Activity |
Below are entries; output exactly the lines from the one with "if len(rings[k +" to the one with "c, u, v = Vector(centre), Vector(u), Vector(v)", both included, and nothing else.

Records to process |
+ + + + + + +
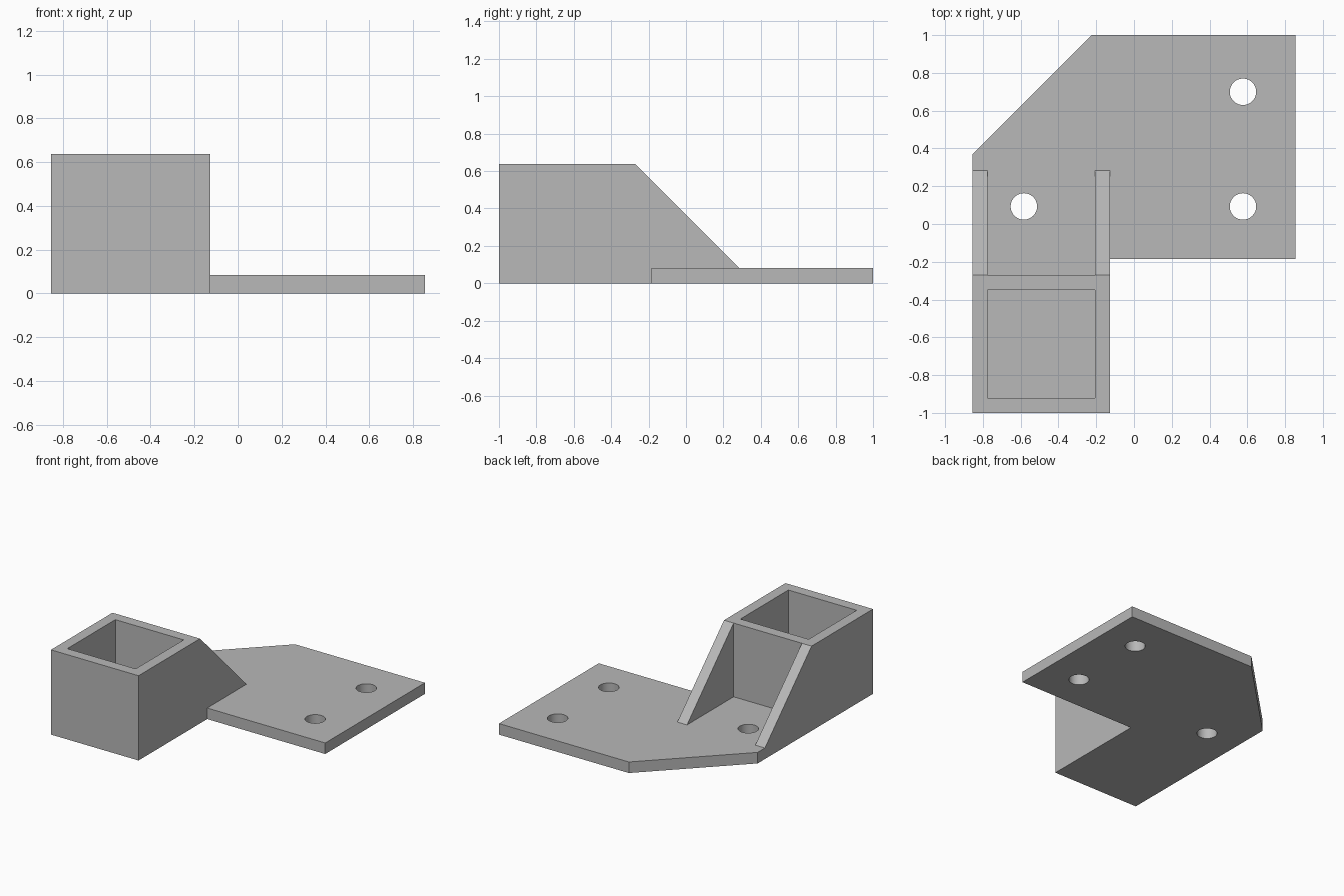
import bpy, bmesh, math
from mathutils import Vector

cube = bpy.data.objects.get("Cube")
if cube:
    bpy.data.objects.remove(cube, do_unlink=True)

# Main dimensions
LEFT, RIGHT = -0.855, 0.855
FRONT, BACK = -1.0, 1.0
SOCKET_X, SOCKET_Y = -0.127, -0.27
PLATE_FRONT = -0.185
WALL = 0.08
THICK, TOP = 0.083, 0.637
BURY = 0.04          # depth at which the socket is rooted inside the plate

gray = bpy.data.materials.new("light gray")
gray.use_nodes = True
COLOUR = (0.48, 0.48, 0.48, 1)
gray.diffuse_color = COLOUR
gray.node_tree.nodes["Principled BSDF"].inputs["Base Color"].default_value = COLOUR


def prism(name, points, direction):
    """Closed solid from a planar outline swept along a direction."""
    bm = bmesh.new()
    face = bm.faces.new([bm.verts.new(p) for p in points])
    swept = bmesh.ops.extrude_face_region(bm, geom=[face])["geom"]
    bmesh.ops.translate(bm, vec=Vector(direction),
                        verts=[v for v in swept if isinstance(v, bmesh.types.BMVert)])
    bmesh.ops.recalc_face_normals(bm, faces=bm.faces)
    mesh = bpy.data.meshes.new(name)
    bm.to_mesh(mesh)
    bm.free()
    mesh.materials.append(gray)
    obj = bpy.data.objects.new(name, mesh)
    bpy.context.collection.objects.link(obj)
    return obj


def block(name, x0, x1, y0, y1, z0, z1):
    outline = [(x0, y0, z0), (x1, y0, z0), (x1, y1, z0), (x0, y1, z0)]
    return prism(name, outline, (0, 0, z1 - z0))


def combine(target, tool, operation):
    """Apply a boolean and discard the tool."""
    mod = target.modifiers.new("combine", "BOOLEAN")
    mod.operation, mod.solver, mod.object = operation, "EXACT", tool
    bpy.context.view_layer.update()
    graph = bpy.context.evaluated_depsgraph_get()
    mesh = bpy.data.meshes.new_from_object(target.evaluated_get(graph))
    target.modifiers.clear()
    target.data = mesh
    bpy.data.objects.remove(tool, do_unlink=True)


# Flat mounting plate with a clipped corner and a tongue under the socket
outline = [(LEFT, FRONT), (SOCKET_X, FRONT), (SOCKET_X, PLATE_FRONT),
           (RIGHT, PLATE_FRONT), (RIGHT, BACK), (-0.225, BACK), (LEFT, 0.37)]
bracket = prism("corner_bracket", [(x, y, 0) for x, y in outline], (0, 0, THICK))

# Post socket with sloping side ribs, swept from its side profile
toe = SOCKET_Y + TOP - BURY
profile = [(FRONT, BURY), (toe, BURY), (SOCKET_Y, TOP), (FRONT, TOP)]
socket = prism("socket", [(LEFT, y, z) for y, z in profile], (SOCKET_X - LEFT, 0, 0))

# Hollow out the post pocket and the space between the ribs
inner = (LEFT + WALL, SOCKET_X - WALL)
for y0, y1 in ((FRONT + WALL, SOCKET_Y - WALL), (SOCKET_Y, BACK)):
    combine(socket, block("cutter", *inner, y0, y1, BURY + 0.02, 1), "DIFFERENCE")
combine(bracket, socket, "UNION")

# Screw holes
RADIUS, SIDES = 0.07, 48
for cx, cy in ((0.577, 0.70), (0.577, 0.093), (-0.583, 0.093)):
    ring = [(cx + RADIUS * math.cos(a), cy + RADIUS * math.sin(a), -0.1)
            for a in (math.tau * i / SIDES for i in range(SIDES))]
    combine(bracket, prism("drill", ring, (0, 0, 0.3)), "DIFFERENCE")

# Smooth the hole walls, keep every other edge sharp
bpy.ops.object.select_all(action="DESELECT")
bracket.select_set(True)
bpy.context.view_layer.objects.active = bracket
bpy.ops.object.shade_smooth_by_angle(angle=math.radians(30))
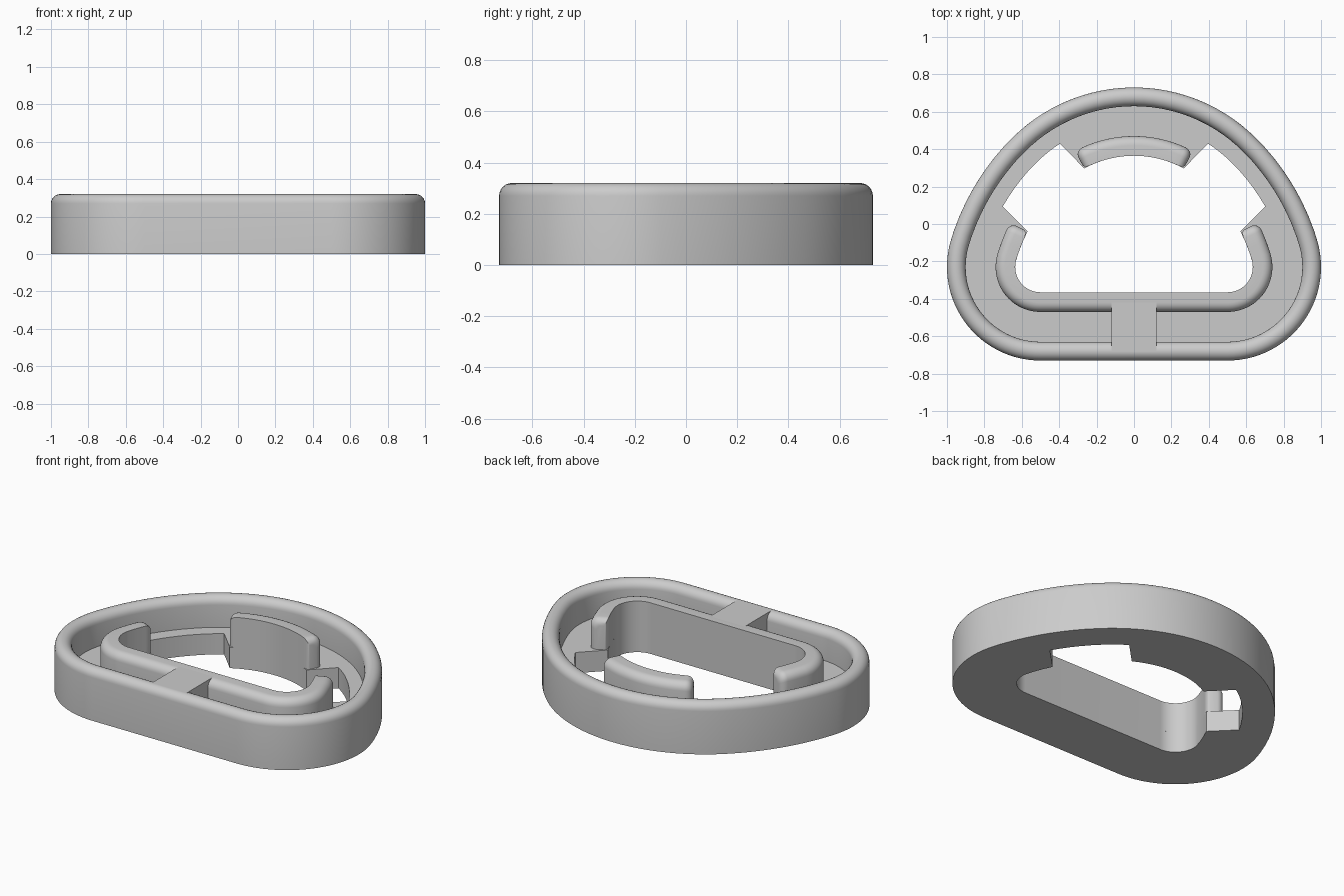
import bpy, bmesh
from math import sin, cos, radians, pi

if "Cube" in bpy.data.objects:
    bpy.data.objects.remove(bpy.data.objects["Cube"], do_unlink=True)

HEIGHT, FLOOR, ROUND = 0.32, 0.13, 0.05
WALL, CLIP_OUT, HOLE, SLOT = 0.10, 0.26, 0.365, 0.185

grey = bpy.data.materials.new("plain_grey")
grey.use_nodes = True
grey.diffuse_color = (0.6, 0.6, 0.6, 1)
grey.node_tree.nodes["Principled BSDF"].inputs["Base Color"].default_value = (0.6, 0.6, 0.6, 1)


def lin(a, b, n):
    return [a + (b - a) * i / (n - 1) for i in range(n)]


def plan(angle, inset, side):
    """Point on the egg outline (three tangent arcs), by normal angle and inset."""
    if angle < 17:
        cx, cy, r = 0.5, -0.23, 0.5
    elif angle < 45:
        cx, cy, r = -0.276, -0.467, 1.312
    else:
        cx, cy, r = 0, -0.19, 0.92
    a = radians(angle)
    return side * (cx + (r - inset) * cos(a)), cy + (r - inset) * sin(a)


def finish(bm, name):
    bmesh.ops.recalc_face_normals(bm, faces=bm.faces)
    mesh = bpy.data.meshes.new(name)
    bm.to_mesh(mesh)
    bm.free()
    mesh.materials.append(grey)
    obj = bpy.data.objects.new(name, mesh)
    bpy.context.collection.objects.link(obj)
    bpy.ops.object.select_all(action="DESELECT")
    obj.select_set(True)
    bpy.context.view_layer.objects.active = obj
    bpy.ops.object.shade_smooth_by_angle(angle=radians(30))
    return obj


def sweep(name, stations, closed):
    """Skin a row of sections; each station is (angle, side, [(inset, z), ...])."""
    bm = bmesh.new()
    rings = [[bm.verts.new((*plan(a, d, s), z)) for d, z in section]
             for a, s, section in stations]
    n = len(rings[0])
    for i in range(len(rings) - (0 if closed else 1)):
        p, q = rings[i], rings[(i + 1) % len(rings)]
        for j in range(n):
            k = (j + 1) % n
            bm.faces.new((p[j], p[k], q[k], q[j]))
    if not closed:
        bm.faces.new(rings[0])
        bm.faces.new(rings[-1])
    return finish(bm, name)


# Tray: round-topped outer wall with a floor, opened by a hole with two slots
def tray_section(hole):
    rim = [(ROUND - ROUND * cos(t), HEIGHT - ROUND + ROUND * sin(t)) for t in lin(0, pi, 13)]
    return [(0, 0)] + rim + [(WALL, FLOOR), (hole, FLOOR), (hole, 0)]


half = [(a, HOLE) for a in lin(-90, 0, 24) + lin(4, 26.8, 7)]
half += [(a, SLOT) for a in lin(29.8, 57.4, 10)]
half += [(a, HOLE) for a in lin(61.4, 90, 9)]
tray = [(a, 1, tray_section(d)) for a, d in half]
tray += [(a, -1, tray_section(d)) for a, d in reversed(half[:-1])]
sweep("tray", tray, True)


# Clips: upright lips around the hole, rounded on the outside and at the tips
def clip_section(drop):
    top, out, inner = HEIGHT - drop, CLIP_OUT + drop, HOLE - 0.5 * drop
    r = ROUND - 0.5 * drop
    edge = [(out + r - r * cos(t), top - r + r * sin(t)) for t in lin(pi / 2, 0, 7)]
    return [(inner, FLOOR), (inner, top)] + edge + [(out, FLOOR)]


def clip(name, tip, reach, inner_angles):
    """Half a clip from its rounded tip inwards, then mirrored."""
    ends = [(tip + reach * (1 - cos(t)), 0.04 * (1 - sin(t))) for t in lin(0, pi / 2, 7)]
    row = ends + [(a, 0) for a in inner_angles]
    right = [(a, 1, clip_section(d)) for a, d in row]
    left = [(a, -1, clip_section(d)) for a, d in reversed(row)]
    if inner_angles[-1] == 90:
        left = left[1:]
    sweep(name, right + left, False)


clip("front_clip", 26.8, -2.5, lin(21, -90, 30))
clip("back_clip", 61.4, 4, lin(68, 90, 8))

# Bridge joining the front clip to the outer wall
bm = bmesh.new()
bmesh.ops.create_cube(bm, size=1)
for v in bm.verts:
    v.co.x *= 0.24
    v.co.y = -0.545 + v.co.y * 0.27
    v.co.z = HEIGHT if v.co.z > 0 else FLOOR
finish(bm, "bridge")
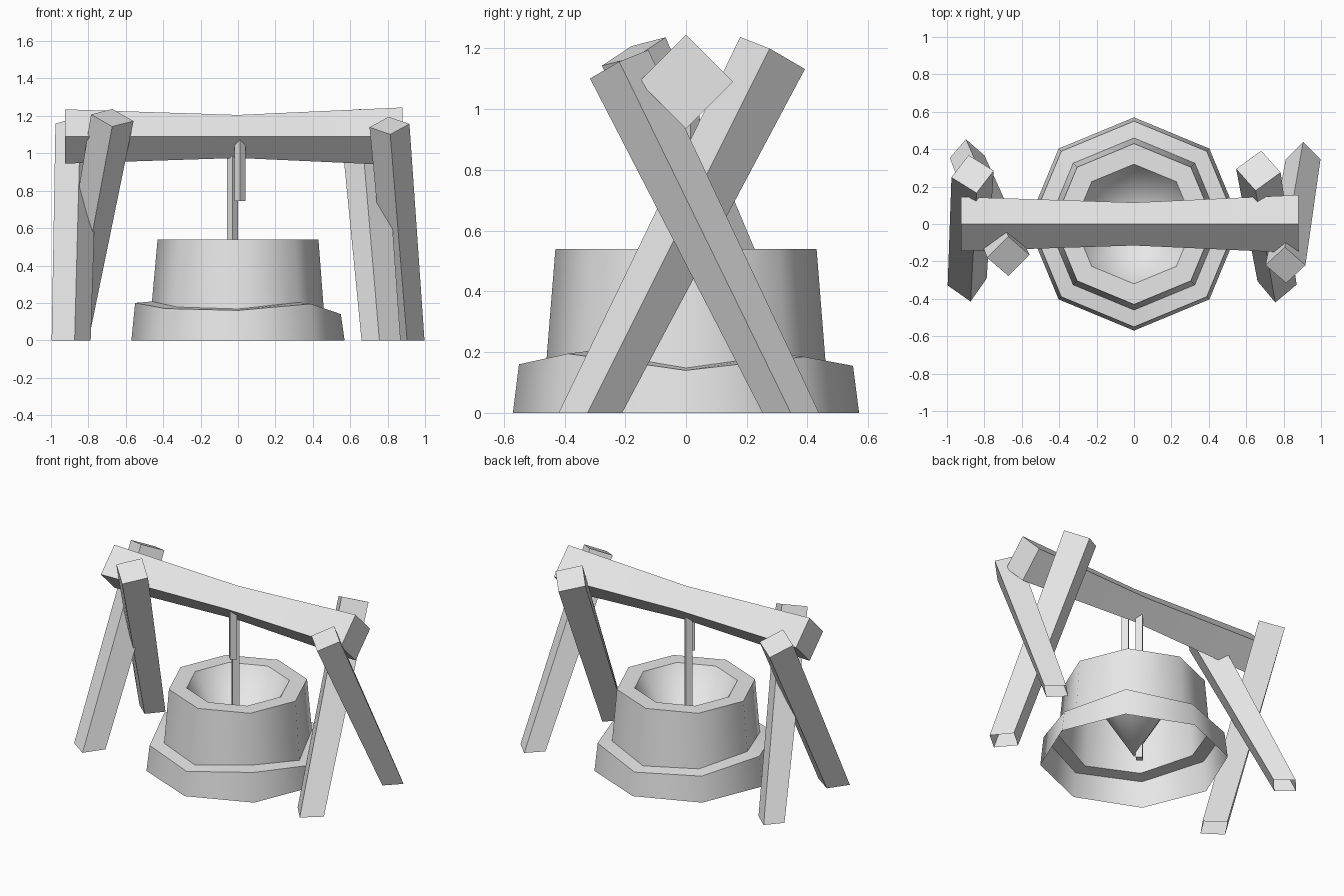
import bpy
from math import cos, sin, radians, pi
from mathutils import Vector

cube = bpy.data.objects.get("Cube")
if cube:
    bpy.data.objects.remove(cube)

GREY = (0.8, 0.8, 0.8, 1.0)
grey = bpy.data.materials.new("plain grey")
grey.use_nodes = True
grey.diffuse_color = GREY
grey.node_tree.nodes["Principled BSDF"].inputs["Base Color"].default_value = GREY


def loft(name, rings, cap_first=False, cap_last=False):
    """Skin a list of equal-sized rings; a final one-point ring makes a tip."""
    n = len(rings[0])
    verts = [p for ring in rings for p in ring]
    faces = []
    for k in range(len(rings) - 1):
        a, b = k * n, (k + 1) * n
        for i in range(n):
            j = (i + 1) % n
            if len(rings[k + 1]) == 1:
                faces.append((a + i, a + j, b))
            else:
                faces.append((a + i, a + j, b + j, b + i))
    if cap_first:
        faces.append(tuple(reversed(range(n))))
    if cap_last:
        faces.append(tuple(range(len(verts) - n, len(verts))))
    mesh = bpy.data.meshes.new(name)
    mesh.from_pydata(verts, [], faces)
    mesh.materials.append(grey)
    obj = bpy.data.objects.new(name, mesh)
    bpy.context.collection.objects.link(obj)
    bpy.ops.object.select_all(action="DESELECT")
    obj.select_set(True)
    bpy.context.view_layer.objects.active = obj
    bpy.ops.object.shade_smooth_by_angle(angle=radians(50))
    return obj


def diamond(centre, radius, u, v, turn=0):
    """Square ring with its corners along the axes u and v."""
    c, u, v = Vector(centre), Vector(u), Vector(v)
    angles = [radians(turn) + k * pi / 2 for k in range(4)]
    return [c + radius * (cos(a) * u + sin(a) * v) for a in angles]


def octagon(radius, heights):
    return [(radius * cos(k * pi / 4), radius * sin(k * pi / 4), heights[k])
            for k in range(8)]


# Well: uneven footing, ledge, tapering wall, flat rim and funnel inside
ledge = [0.14, 0.185, 0.155, 0.17, 0.2, 0.17, 0.16, 0.195]
rim = [0.54] * 8
loft("well", [
    octagon(0.57, [0] * 8),
    octagon(0.55, ledge),
    octagon(0.46, [z + 0.008 for z in ledge]),
    octagon(0.43, rim),
    octagon(0.32, rim),
    [(0, 0, 0.03)],
])


# Legs: crossed square posts, cut level at the ground and square at the top
def leg(name, foot, foot_r, top, top_r, turn):
    axis = (Vector(top) - Vector((*foot, 0))).normalized()
    u = Vector((0, 1, 0)).cross(axis).normalized()
    v = axis.cross(u)
    loft(name, [
        diamond((*foot, 0), foot_r, (1, 0, 0), (0, 1, 0), turn),
        diamond(top, top_r, u, v, turn),
    ], cap_last=True)


leg("left_front_leg", (0.765, -0.315), 0.105, (0.665, 0.285, 1.185), 0.12, -5)
leg("left_back_leg", (0.904, 0.345), 0.093, (0.81, -0.22, 1.148), 0.107, 0)
leg("right_front_leg", (-0.892, -0.31), 0.106, (-0.863, 0.267, 1.147), 0.115, 10)
leg("right_back_leg", (-0.892, 0.36), 0.093, (-0.672, -0.172, 1.19), 0.115, 4)

# Crossbeam: square on its corner, waisted in the middle
loft("crossbeam", [diamond((x, 0, 1.09), r, (0, 1, 0), (0, 0, 1))
                   for x, r in ((-0.925, 0.145), (0, 0.115), (0.88, 0.155))],
     cap_first=True, cap_last=True)


# Ropes hanging from the beam
def rope(name, x, y, bottom, top):
    loft(name, [diamond((x, y, z), 0.029, (1, 0, 0), (0, 1, 0))
                for z in (bottom, top)], cap_first=True, cap_last=True)


rope("long_rope", -0.03, 0.015, 0.02, 1.08)
rope("short_rope", 0.011, -0.07, 0.745, 1.08)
+ + + + + + +
Result for this task |
            if len(rings[k + 1]) == 1:
                faces.append((a + i, a + j, b))
            else:
                faces.append((a + i, a + j, b + j, b + i))
    if cap_first:
        faces.append(tuple(reversed(range(n))))
    if cap_last:
        faces.append(tuple(range(len(verts) - n, len(verts))))
    mesh = bpy.data.meshes.new(name)
    mesh.from_pydata(verts, [], faces)
    mesh.materials.append(grey)
    obj = bpy.data.objects.new(name, mesh)
    bpy.context.collection.objects.link(obj)
    bpy.ops.object.select_all(action="DESELECT")
    obj.select_set(True)
    bpy.context.view_layer.objects.active = obj
    bpy.ops.object.shade_smooth_by_angle(angle=radians(50))
    return obj


def diamond(centre, radius, u, v, turn=0):
    """Square ring with its corners along the axes u and v."""
    c, u, v = Vector(centre), Vector(u), Vector(v)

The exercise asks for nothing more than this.